de-commercialized and personalized internet experiences
Maybe every other month now there's some thinkpiece about how the old web was better in some way; more quirky and personal, not beholden to tech companies's aesthetics, etc. Here's some stuff I've collected about a) finding the old web, b) archiving the old web once you find it, and c) creating a new old web.
- Add "reddit" to a search term; this will bring up people having discussions (on Reddit, obv.) about the thing rather than companies trying to sell you the thing. Search string: site:reddit.com [TOPIC]
- Bonus: try "forum," it'll do a similar thing. Or try Boardreader, a forum searcher.
- Use Millionshort to filter out the top # of sites. When I did this I stumbled across Ty Collector, a Beanie Baby collection website run by a father/daughter combo.
- StumbleUpon used to be a good way to find random, cool websites, but has since turned into something else. StumblingOn is a clone of the old, original SU.
- Wiby searches "old internet" webpages, e.g. Tripod.
Building a New Old Web
What's murdering the old internet is the lack of links. Everyone is posting screenshots, twitter/facebook/etc all hijack links, and we're surprised we can't find the sites. [source].
- Make blogrolls! Create a list of links to your friends' sites.
- Move away from relying solely on likes, hearts, kudos, etc. Connect with people through discussion, through email, comments, tweets, whatever. Talk to people!
- Use RSS to subscribe to people's websites. You can self-host a reader using Tiny Tiny RSS, or you can use Dreamwidth's built-in RSS subscribe option.

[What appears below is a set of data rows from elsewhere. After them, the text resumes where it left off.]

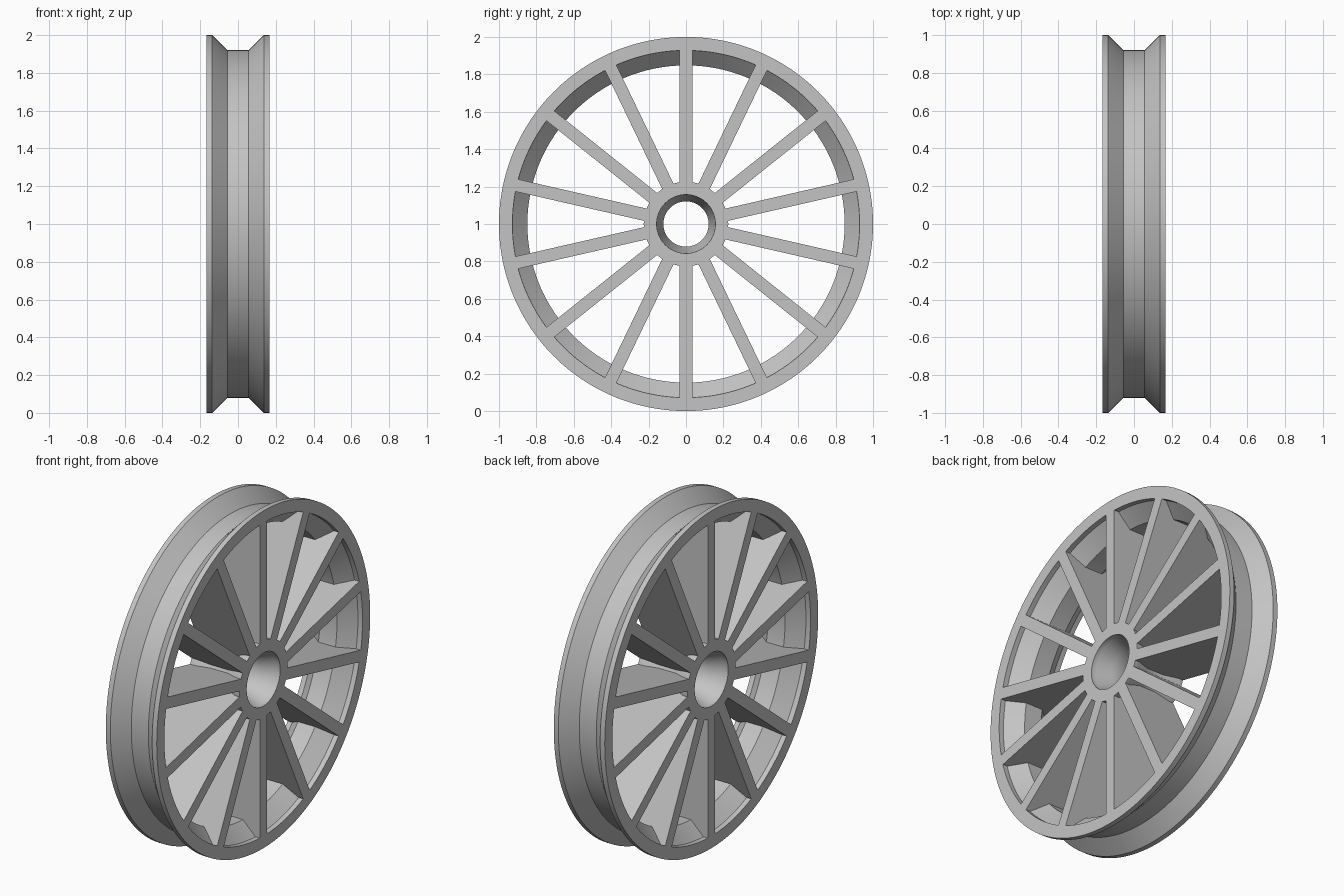
import bpy, bmesh, math
from mathutils import Matrix, Vector

if "Cube" in bpy.data.objects:
    bpy.data.objects.remove(bpy.data.objects["Cube"], do_unlink=True)

HALF, LIP, FLAT = 0.167, 0.137, 0.056   # half width, flange start, groove floor
SEGMENTS = 168
SPOKES = 14
SPOKE_WIDTH = 0.067
AXLE = Vector((0, 0, 1))                # wheel centre

grey = bpy.data.materials.new("grey metal")
grey.use_nodes = True
grey.diffuse_color = (0.55, 0.55, 0.55, 1)
grey.node_tree.nodes["Principled BSDF"].inputs["Base Color"].default_value = grey.diffuse_color


def channel(radius, drop):
    """Side profile of a V-shaped channel as (x, radius) pairs."""
    half = [(HALF, radius), (LIP, radius), (FLAT, radius - drop)]
    return [(-x, r) for x, r in half] + half[::-1]


def finish(bm, name):
    bmesh.ops.recalc_face_normals(bm, faces=bm.faces)
    mesh = bpy.data.meshes.new(name)
    bm.to_mesh(mesh)
    bm.free()
    obj = bpy.data.objects.new(name, mesh)
    obj.location = AXLE
    mesh.materials.append(grey)
    bpy.context.collection.objects.link(obj)
    bpy.ops.object.select_all(action='DESELECT')
    obj.select_set(True)
    bpy.context.view_layer.objects.active = obj
    bpy.ops.object.shade_smooth_by_angle(angle=math.radians(25))
    return obj


def ring(name, outer, inner, drop):
    """Revolve a closed channel section around the x axis."""
    section = channel(outer, drop) + channel(inner, drop)[::-1]
    bm = bmesh.new()
    loops = []
    for i in range(SEGMENTS):
        turn = Matrix.Rotation(math.tau * i / SEGMENTS, 3, 'X')
        loops.append([bm.verts.new(turn @ Vector((x, 0, r))) for x, r in section])
    n = len(section)
    for i in range(SEGMENTS):
        a, b = loops[i], loops[(i + 1) % SEGMENTS]
        for j in range(n):
            k = (j + 1) % n
            bm.faces.new((a[j], a[k], b[k], b[j]))
    return finish(bm, name)


# Grooved rim and matching hub
RIM_INNER, RIM_DROP = 0.928, 0.08
HUB_OUTER, HUB_DROP = 0.226, 0.036
ring("rim", 1.0, RIM_INNER, RIM_DROP)
ring("hub", HUB_OUTER, 0.157, HUB_DROP)

# Full-width spoke plates whose ends follow the rim and hub channels
outline = channel(RIM_INNER + 0.004, RIM_DROP) + channel(HUB_OUTER - 0.006, HUB_DROP)[::-1]
for s in range(SPOKES):
    bm = bmesh.new()
    face = bm.faces.new([bm.verts.new((x, -SPOKE_WIDTH / 2, r)) for x, r in outline])
    grown = bmesh.ops.extrude_face_region(bm, geom=[face], use_keep_orig=True)
    moved = [v for v in grown["geom"] if isinstance(v, bmesh.types.BMVert)]
    bmesh.ops.translate(bm, verts=moved, vec=(0, SPOKE_WIDTH, 0))
    bm.transform(Matrix.Rotation(math.tau * s / SPOKES, 4, 'X'))
    finish(bm, f"spoke_{s + 1}")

Building a Site
Thinkpieces & Meta
Originally posted on Dreamwidth, October 31, 2019. Updated October 21, 2020.